Format

Send to

Choose Destination
See comment in PubMed Commons below
J Craniofac Surg. 2010 Sep;21(5):1365-8. doi: 10.1097/SCS.0b013e3181ec69a5.

Use of ambulatory polysomnography in children with syndromic craniosynostosis.

Author information

1
Dutch Craniofacial Center, Erasmus Medical Center Sophia Children's Hospital, Rotterdam, The Netherlands. n.bannink@erasmusmc.nl

Abstract

Children with syndromic or complex craniosynostosis are at risk of developing obstructive sleep apnea (OSA) because of midface hypoplasia and collapse of the pharynx. The criterion standard in diagnosing OSA is polysomnography. The aims of this study were to analyze the feasibility of a home cardiorespiratory monitor in children with syndromic or complex craniosynostosis and to analyze whether oximetry alone or the sum of the amplitudes of the thoracic and abdominal movements (X flow) are valuable alternative assessments to diagnose OSA at home, when complete recording was not achieved. We performed a prospective study of 129 children and analyzed 200 different ambulatory polysomnographies. In 41% of the measurements, a complete analysis of the obstructive apnea-hypopnea index was possible based on the adequate recording of all sensors. Oximetry in comparison with polysomnography had a positive predictive value of 82% and a negative predictive value of 79% for diagnosing OSA. Moderate OSA could be excluded with a negative oximetry.

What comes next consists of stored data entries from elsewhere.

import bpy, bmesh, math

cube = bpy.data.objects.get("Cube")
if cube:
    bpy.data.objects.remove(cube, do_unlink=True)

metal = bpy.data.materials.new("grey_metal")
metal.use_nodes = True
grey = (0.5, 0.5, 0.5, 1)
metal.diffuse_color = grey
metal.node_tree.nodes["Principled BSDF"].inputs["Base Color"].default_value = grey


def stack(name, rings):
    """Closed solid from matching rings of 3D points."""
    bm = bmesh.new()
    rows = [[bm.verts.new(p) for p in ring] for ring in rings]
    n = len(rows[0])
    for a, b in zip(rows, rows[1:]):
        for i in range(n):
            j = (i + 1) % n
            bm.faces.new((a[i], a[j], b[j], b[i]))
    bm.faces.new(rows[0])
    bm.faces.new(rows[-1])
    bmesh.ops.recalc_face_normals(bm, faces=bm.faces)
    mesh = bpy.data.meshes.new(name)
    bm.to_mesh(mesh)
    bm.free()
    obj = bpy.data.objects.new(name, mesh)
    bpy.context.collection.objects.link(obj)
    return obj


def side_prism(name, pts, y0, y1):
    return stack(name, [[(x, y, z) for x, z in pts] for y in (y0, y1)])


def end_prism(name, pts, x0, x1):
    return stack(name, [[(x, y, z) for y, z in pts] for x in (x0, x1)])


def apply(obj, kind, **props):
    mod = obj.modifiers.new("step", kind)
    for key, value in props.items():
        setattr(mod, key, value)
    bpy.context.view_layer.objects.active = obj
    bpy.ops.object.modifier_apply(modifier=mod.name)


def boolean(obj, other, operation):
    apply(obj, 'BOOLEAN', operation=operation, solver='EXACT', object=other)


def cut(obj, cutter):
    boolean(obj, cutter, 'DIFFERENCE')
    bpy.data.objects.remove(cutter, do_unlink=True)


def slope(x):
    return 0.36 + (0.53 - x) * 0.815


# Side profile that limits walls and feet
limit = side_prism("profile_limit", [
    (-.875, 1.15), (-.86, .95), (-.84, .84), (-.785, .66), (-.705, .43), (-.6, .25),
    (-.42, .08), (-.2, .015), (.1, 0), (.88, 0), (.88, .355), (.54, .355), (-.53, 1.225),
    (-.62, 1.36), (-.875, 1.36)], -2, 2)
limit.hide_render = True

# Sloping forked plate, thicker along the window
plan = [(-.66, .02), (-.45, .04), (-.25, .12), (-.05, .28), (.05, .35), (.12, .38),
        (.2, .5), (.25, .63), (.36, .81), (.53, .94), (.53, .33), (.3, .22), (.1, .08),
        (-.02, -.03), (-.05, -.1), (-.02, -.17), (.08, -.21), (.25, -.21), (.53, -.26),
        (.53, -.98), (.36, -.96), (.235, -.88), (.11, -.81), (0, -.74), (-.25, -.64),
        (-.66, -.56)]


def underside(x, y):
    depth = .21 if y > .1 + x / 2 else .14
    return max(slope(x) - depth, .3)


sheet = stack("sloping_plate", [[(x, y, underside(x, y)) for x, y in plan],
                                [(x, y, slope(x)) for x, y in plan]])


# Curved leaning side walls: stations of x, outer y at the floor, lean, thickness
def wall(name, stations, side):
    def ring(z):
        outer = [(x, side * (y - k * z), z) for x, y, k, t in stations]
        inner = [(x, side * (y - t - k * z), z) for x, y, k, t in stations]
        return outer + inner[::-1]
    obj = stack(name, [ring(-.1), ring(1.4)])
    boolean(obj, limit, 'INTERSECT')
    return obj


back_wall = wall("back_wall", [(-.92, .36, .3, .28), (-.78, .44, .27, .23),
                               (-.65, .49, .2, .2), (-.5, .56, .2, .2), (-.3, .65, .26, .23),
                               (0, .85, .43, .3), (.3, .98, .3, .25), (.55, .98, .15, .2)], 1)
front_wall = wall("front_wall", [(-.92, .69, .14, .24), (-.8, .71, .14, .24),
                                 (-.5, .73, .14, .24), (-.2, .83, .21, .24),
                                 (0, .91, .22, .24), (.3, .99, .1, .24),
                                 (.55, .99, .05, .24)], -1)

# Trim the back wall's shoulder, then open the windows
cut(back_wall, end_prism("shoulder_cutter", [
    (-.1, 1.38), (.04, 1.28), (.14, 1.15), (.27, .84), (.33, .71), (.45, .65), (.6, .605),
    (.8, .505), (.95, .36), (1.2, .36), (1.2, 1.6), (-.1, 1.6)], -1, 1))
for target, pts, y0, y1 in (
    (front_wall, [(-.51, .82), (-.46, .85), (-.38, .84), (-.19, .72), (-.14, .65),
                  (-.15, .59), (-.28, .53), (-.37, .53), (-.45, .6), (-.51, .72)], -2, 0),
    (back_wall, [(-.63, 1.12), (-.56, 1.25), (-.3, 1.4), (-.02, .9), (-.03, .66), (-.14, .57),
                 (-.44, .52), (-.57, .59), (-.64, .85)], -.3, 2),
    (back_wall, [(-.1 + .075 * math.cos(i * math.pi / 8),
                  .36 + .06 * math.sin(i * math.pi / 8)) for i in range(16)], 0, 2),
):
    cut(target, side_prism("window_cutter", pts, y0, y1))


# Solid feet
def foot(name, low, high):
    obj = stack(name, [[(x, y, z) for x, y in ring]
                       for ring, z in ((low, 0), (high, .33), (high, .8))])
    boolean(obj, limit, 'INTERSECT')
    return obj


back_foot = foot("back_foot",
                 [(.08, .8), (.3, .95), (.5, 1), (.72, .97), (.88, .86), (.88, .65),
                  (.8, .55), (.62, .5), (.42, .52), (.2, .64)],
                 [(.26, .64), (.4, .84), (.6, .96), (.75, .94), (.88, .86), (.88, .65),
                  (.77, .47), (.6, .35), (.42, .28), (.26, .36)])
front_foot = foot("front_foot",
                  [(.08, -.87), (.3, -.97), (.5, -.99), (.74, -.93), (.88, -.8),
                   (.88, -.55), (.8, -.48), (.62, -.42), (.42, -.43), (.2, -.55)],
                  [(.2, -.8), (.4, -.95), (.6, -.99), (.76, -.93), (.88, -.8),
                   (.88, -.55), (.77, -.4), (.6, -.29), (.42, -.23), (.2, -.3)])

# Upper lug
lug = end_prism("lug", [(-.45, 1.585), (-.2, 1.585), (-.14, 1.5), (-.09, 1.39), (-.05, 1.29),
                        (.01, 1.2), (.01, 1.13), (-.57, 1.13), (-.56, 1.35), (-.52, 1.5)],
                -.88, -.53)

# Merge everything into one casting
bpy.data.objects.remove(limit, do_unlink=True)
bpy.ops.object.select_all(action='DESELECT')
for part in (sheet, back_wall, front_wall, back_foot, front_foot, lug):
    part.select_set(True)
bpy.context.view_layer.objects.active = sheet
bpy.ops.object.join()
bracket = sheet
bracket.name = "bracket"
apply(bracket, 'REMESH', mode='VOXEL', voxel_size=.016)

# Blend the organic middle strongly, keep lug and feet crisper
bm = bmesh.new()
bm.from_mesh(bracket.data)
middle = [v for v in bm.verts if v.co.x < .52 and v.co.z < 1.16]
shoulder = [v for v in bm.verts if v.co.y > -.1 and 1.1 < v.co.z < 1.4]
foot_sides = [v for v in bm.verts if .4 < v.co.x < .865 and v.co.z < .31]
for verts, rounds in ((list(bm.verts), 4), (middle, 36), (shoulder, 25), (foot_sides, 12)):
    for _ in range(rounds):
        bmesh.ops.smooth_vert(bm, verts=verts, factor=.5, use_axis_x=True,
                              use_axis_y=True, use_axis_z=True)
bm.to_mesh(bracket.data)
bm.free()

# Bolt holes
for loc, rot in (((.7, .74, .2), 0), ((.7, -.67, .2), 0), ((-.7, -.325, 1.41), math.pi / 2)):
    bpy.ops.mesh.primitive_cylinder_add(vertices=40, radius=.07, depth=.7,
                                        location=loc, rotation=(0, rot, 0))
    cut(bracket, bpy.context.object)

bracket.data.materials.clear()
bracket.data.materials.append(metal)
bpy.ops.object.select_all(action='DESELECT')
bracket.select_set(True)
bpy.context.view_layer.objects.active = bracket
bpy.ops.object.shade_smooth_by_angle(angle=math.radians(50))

Comparing the X flow and the nasal flow signals that the hypopneas were adequately recorded in 86% and the obstructive apneas in 55%, resulting in an underestimation of the severity of OSA in 10%. In conclusion, in children with syndromic or complex craniosynostosis, diagnosing OSA using home cardiorespiratory monitoring is feasible. Oximetry alone can be used as a rough estimate screening, and with a negative test result, moderate OSA can be excluded. X flow can be helpful in diagnosing OSA in the absence of nasal flow.

PMID:
20856022
DOI:
10.1097/SCS.0b013e3181ec69a5
[Indexed for MEDLINE]
PubMed Commons home

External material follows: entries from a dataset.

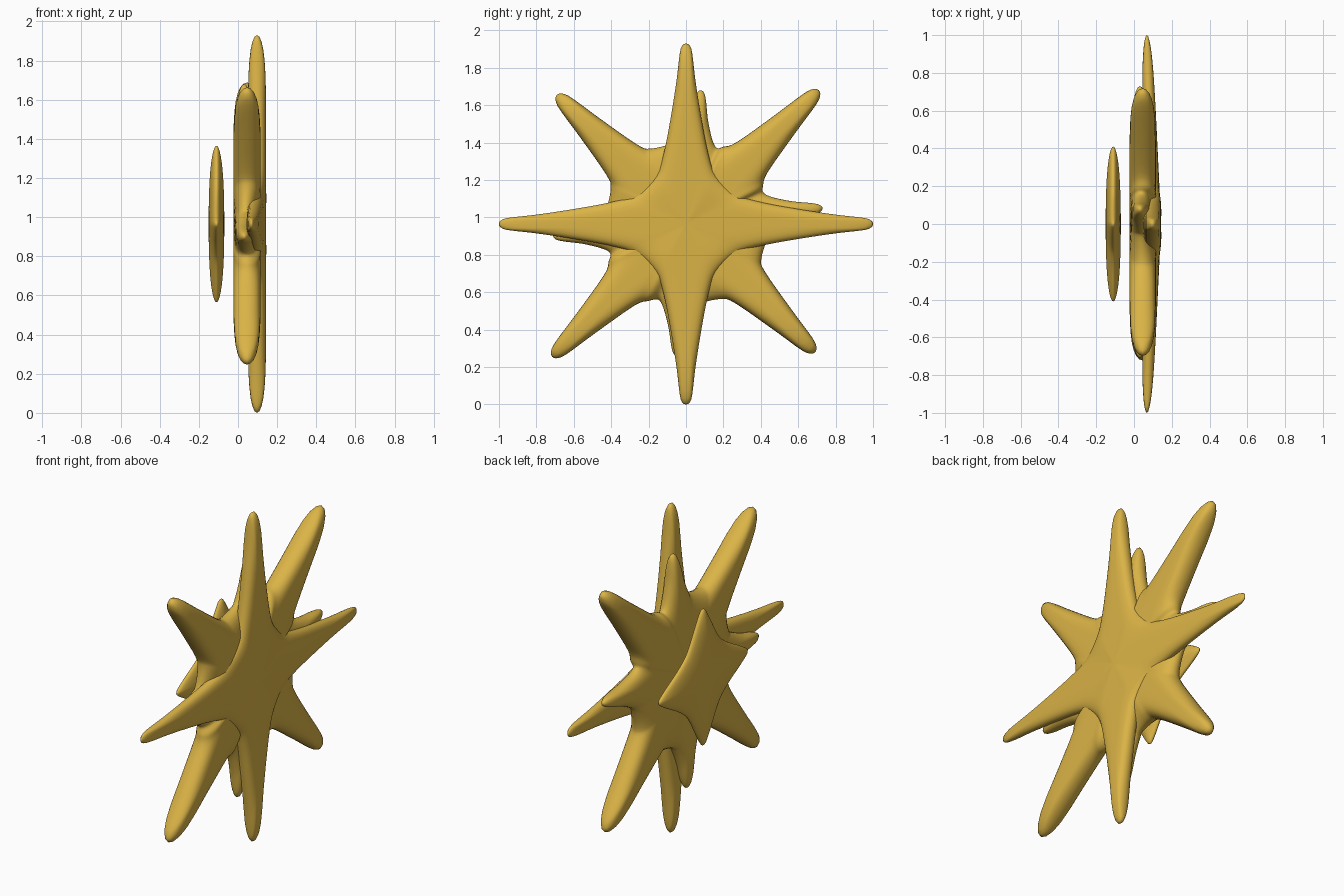
import bpy, bmesh, math
from mathutils import Vector

cube = bpy.data.objects.get("Cube")
if cube:
    bpy.data.objects.remove(cube)

gold = bpy.data.materials.new("warm gold")
gold.use_nodes = True
GOLD = (0.71, 0.455, 0.062, 1)
gold.diffuse_color = GOLD
gold.node_tree.nodes["Principled BSDF"].inputs["Base Color"].default_value = GOLD

CENTRE_Z = 0.965
SAMPLES = 4
STEPS = 24


def catmull(a, b, c, d, t):
    return 0.5 * (2 * b + (c - a) * t + (2 * a - 5 * b + 4 * c - d) * t * t
                  + (3 * b - a - 3 * c + d) * t ** 3)


def star(name, centre_x, half_thick, power, arms):
    """Pillow star in the YZ plane.
    Each arm: (tip y, tip z, half-width profile, tip thickness factor, tip x shift)."""
    knots = []
    for y, z, profile, thin, shift in sorted(arms, key=lambda a: math.atan2(a[1], a[0])):
        axis = Vector((y, z))
        length = axis.length
        axis.normalize()
        side = Vector((-axis.y, axis.x))
        reach = profile[0][0]
        base = [(d, -w) for d, w in reversed(profile)]
        for d, w in base + [(d, w) for d, w in profile[1:]]:
            p = axis * (d * length / reach) + side * w
            k = d / reach
            # outline y, z, thickness factor, x shift
            knots.append(Vector((p.x, p.y, 1 + (thin - 1) * k, shift * k)))
    n = len(knots)
    outline = [catmull(knots[i - 1], knots[i], knots[(i + 1) % n], knots[(i + 2) % n], s / SAMPLES)
               for i in range(n) for s in range(SAMPLES)]

    # Shrinking rings from the back pole over the rim to the front pole
    bm = bmesh.new()
    back = bm.verts.new((centre_x - half_thick, 0, CENTRE_Z))
    rings = []
    for step in range(1, STEPS):
        angle = math.pi * step / STEPS
        t = math.sin(angle)
        h = half_thick * math.sqrt(max(0, 1 - t ** power))
        h = math.copysign(h, -math.cos(angle))
        rings.append([bm.verts.new((centre_x + o[3] * t + h * (1 + (o[2] - 1) * t),
                                    o[0] * t, CENTRE_Z + o[1] * t)) for o in outline])
    front = bm.verts.new((centre_x + half_thick, 0, CENTRE_Z))
    count = len(outline)
    for i in range(count):
        j = (i + 1) % count
        bm.faces.new((back, rings[0][j], rings[0][i]))
        bm.faces.new((front, rings[-1][i], rings[-1][j]))
        for a, b in zip(rings, rings[1:]):
            bm.faces.new((a[i], a[j], b[j], b[i]))
    bmesh.ops.recalc_face_normals(bm, faces=bm.faces)
    for f in bm.faces:
        f.smooth = True
    mesh = bpy.data.meshes.new(name)
    bm.to_mesh(mesh)
    bm.free()
    mesh.materials.append(gold)
    bpy.context.collection.objects.link(bpy.data.objects.new(name, mesh))


# Half-width profiles from tip to base
long_arm = [(1, 0), (0.985, 0.022), (0.94, 0.034), (0.8, 0.05), (0.6, 0.08),
            (0.4, 0.117), (0.27, 0.16)]
broad_arm = [(1, 0), (0.985, 0.025), (0.93, 0.045), (0.75, 0.072), (0.5, 0.115), (0.43, 0.15)]
slim_arm = [(0.7, 0), (0.685, 0.02), (0.64, 0.035), (0.55, 0.055), (0.45, 0.09), (0.41, 0.12)]
short_arm = [(0.41, 0), (0.395, 0.02), (0.33, 0.06), (0.25, 0.105), (0.19, 0.145)]

# Large four-pointed star
star("large_star", 0.097, 0.047, 8,
     [(s, 0, long_arm, 0.6, -0.029) for s in (1, -1)]
     + [(0, s * CENTRE_Z, long_arm, 1, 0) for s in (1, -1)])

# Middle star with broad diagonal arms and slim, slightly skewed upright arms
diagonals = [(0.71, 0.715), (-0.69, 0.69), (-0.715, -0.71), (0.69, -0.685)]
uprights = [(0.73, 0.085), (0.08, 0.715), (-0.71, -0.065), (-0.05, -0.705)]
star("middle_star", 0.046, 0.07, 8,
     [(y, z, broad_arm, 1, 0) for y, z in diagonals]
     + [(y, z, slim_arm, 0.6, -0.015) for y, z in uprights])

# Small cushion star
star("small_star", -0.11, 0.04, 2.5,
     [(s * 0.41, 0, short_arm, 1, 0) for s in (1, -1)]
     + [(0, s * 0.4, short_arm, 1, 0) for s in (1, -1)])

PubMed Commons

0 comments

    Supplemental Content

    Full text links

    Icon for Wolters Kluwer
    Loading ...
    Support Center